● Brief:
The required output is a word-for-word restatement of the material below, from the line with "mesh.materials.append(grey)" through its last line, inclusive.

== Segment start ==

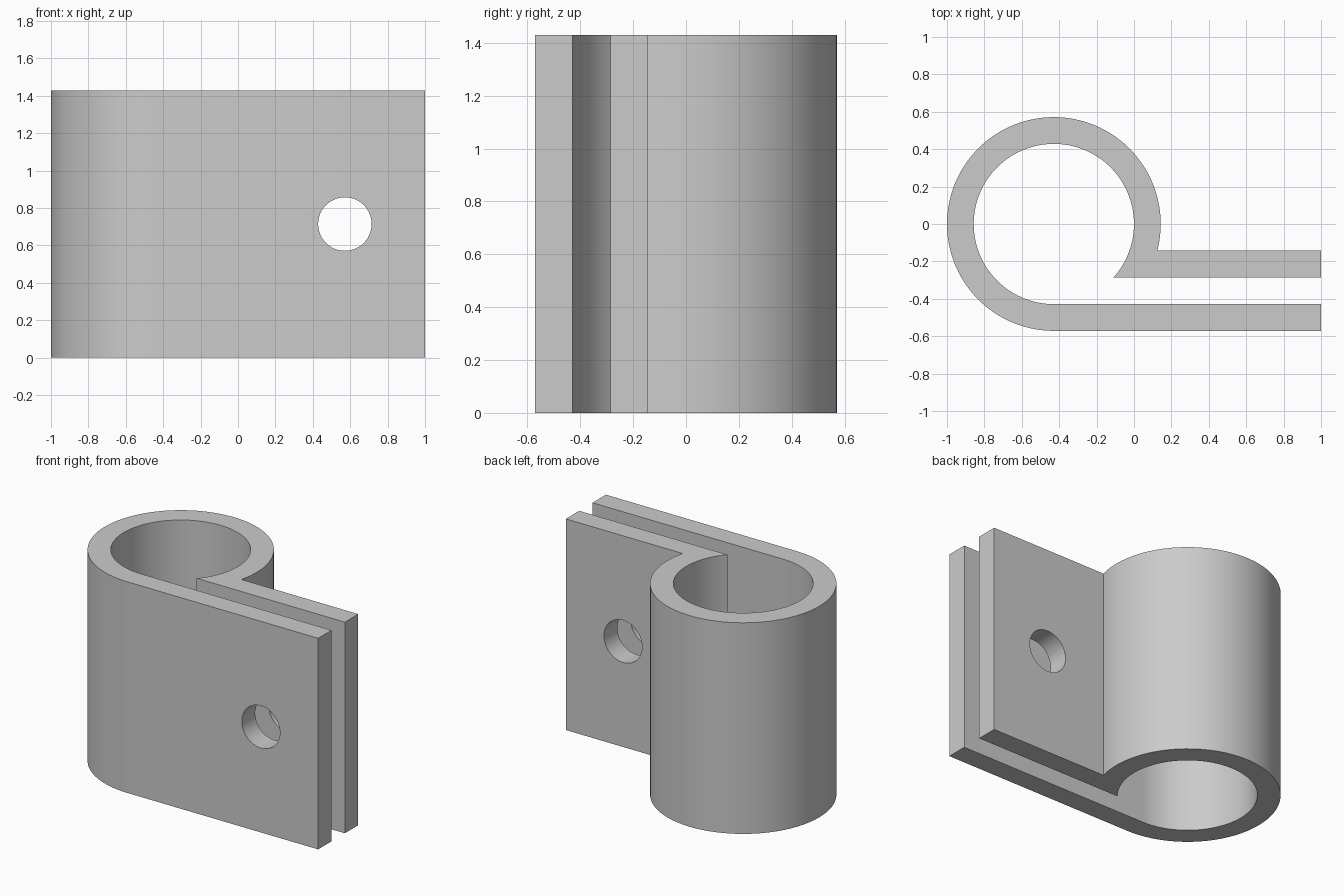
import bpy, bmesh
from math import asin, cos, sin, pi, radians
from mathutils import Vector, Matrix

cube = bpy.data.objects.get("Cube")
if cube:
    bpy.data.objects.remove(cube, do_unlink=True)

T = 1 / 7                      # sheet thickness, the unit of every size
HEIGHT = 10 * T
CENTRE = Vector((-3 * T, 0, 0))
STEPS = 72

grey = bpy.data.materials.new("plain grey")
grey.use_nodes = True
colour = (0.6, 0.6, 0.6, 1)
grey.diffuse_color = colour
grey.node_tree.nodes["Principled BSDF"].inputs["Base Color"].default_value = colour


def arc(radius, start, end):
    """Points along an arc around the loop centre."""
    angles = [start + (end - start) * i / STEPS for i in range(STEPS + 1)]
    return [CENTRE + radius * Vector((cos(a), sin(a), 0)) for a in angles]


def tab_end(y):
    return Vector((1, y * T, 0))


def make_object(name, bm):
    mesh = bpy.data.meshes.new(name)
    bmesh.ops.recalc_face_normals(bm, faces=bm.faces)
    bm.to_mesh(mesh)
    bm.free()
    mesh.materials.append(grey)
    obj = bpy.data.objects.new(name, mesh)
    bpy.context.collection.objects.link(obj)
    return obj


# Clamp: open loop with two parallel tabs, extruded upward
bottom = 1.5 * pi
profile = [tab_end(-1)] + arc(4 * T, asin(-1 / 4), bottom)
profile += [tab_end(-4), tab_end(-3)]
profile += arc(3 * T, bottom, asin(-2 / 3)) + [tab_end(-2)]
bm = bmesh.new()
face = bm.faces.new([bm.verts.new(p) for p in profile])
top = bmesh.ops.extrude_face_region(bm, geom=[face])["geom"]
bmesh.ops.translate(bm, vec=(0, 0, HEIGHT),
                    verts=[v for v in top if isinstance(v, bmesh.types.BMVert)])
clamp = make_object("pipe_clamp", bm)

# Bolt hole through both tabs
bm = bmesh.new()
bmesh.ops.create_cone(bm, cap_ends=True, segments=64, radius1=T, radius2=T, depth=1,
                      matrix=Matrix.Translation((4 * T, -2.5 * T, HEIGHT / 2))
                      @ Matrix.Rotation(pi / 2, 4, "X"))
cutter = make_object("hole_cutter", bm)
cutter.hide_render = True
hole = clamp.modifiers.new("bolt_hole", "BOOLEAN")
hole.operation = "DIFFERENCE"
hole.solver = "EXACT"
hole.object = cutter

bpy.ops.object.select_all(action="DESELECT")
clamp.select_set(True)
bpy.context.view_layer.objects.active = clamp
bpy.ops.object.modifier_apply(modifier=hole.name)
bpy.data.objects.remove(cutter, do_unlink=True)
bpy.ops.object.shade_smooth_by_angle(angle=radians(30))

== Segment end ==

● Result of this task:
    mesh.materials.append(grey)
    obj = bpy.data.objects.new(name, mesh)
    bpy.context.collection.objects.link(obj)
    return obj


# Clamp: open loop with two parallel tabs, extruded upward
bottom = 1.5 * pi
profile = [tab_end(-1)] + arc(4 * T, asin(-1 / 4), bottom)
profile += [tab_end(-4), tab_end(-3)]
profile += arc(3 * T, bottom, asin(-2 / 3)) + [tab_end(-2)]
bm = bmesh.new()
face = bm.faces.new([bm.verts.new(p) for p in profile])
top = bmesh.ops.extrude_face_region(bm, geom=[face])["geom"]
bmesh.ops.translate(bm, vec=(0, 0, HEIGHT),
                    verts=[v for v in top if isinstance(v, bmesh.types.BMVert)])
clamp = make_object("pipe_clamp", bm)

# Bolt hole through both tabs
bm = bmesh.new()
bmesh.ops.create_cone(bm, cap_ends=True, segments=64, radius1=T, radius2=T, depth=1,
                      matrix=Matrix.Translation((4 * T, -2.5 * T, HEIGHT / 2))
                      @ Matrix.Rotation(pi / 2, 4, "X"))
cutter = make_object("hole_cutter", bm)
cutter.hide_render = True
hole = clamp.modifiers.new("bolt_hole", "BOOLEAN")
hole.operation = "DIFFERENCE"
hole.solver = "EXACT"
hole.object = cutter

bpy.ops.object.select_all(action="DESELECT")
clamp.select_set(True)
bpy.context.view_layer.objects.active = clamp
bpy.ops.object.modifier_apply(modifier=hole.name)
bpy.data.objects.remove(cutter, do_unlink=True)
bpy.ops.object.shade_smooth_by_angle(angle=radians(30))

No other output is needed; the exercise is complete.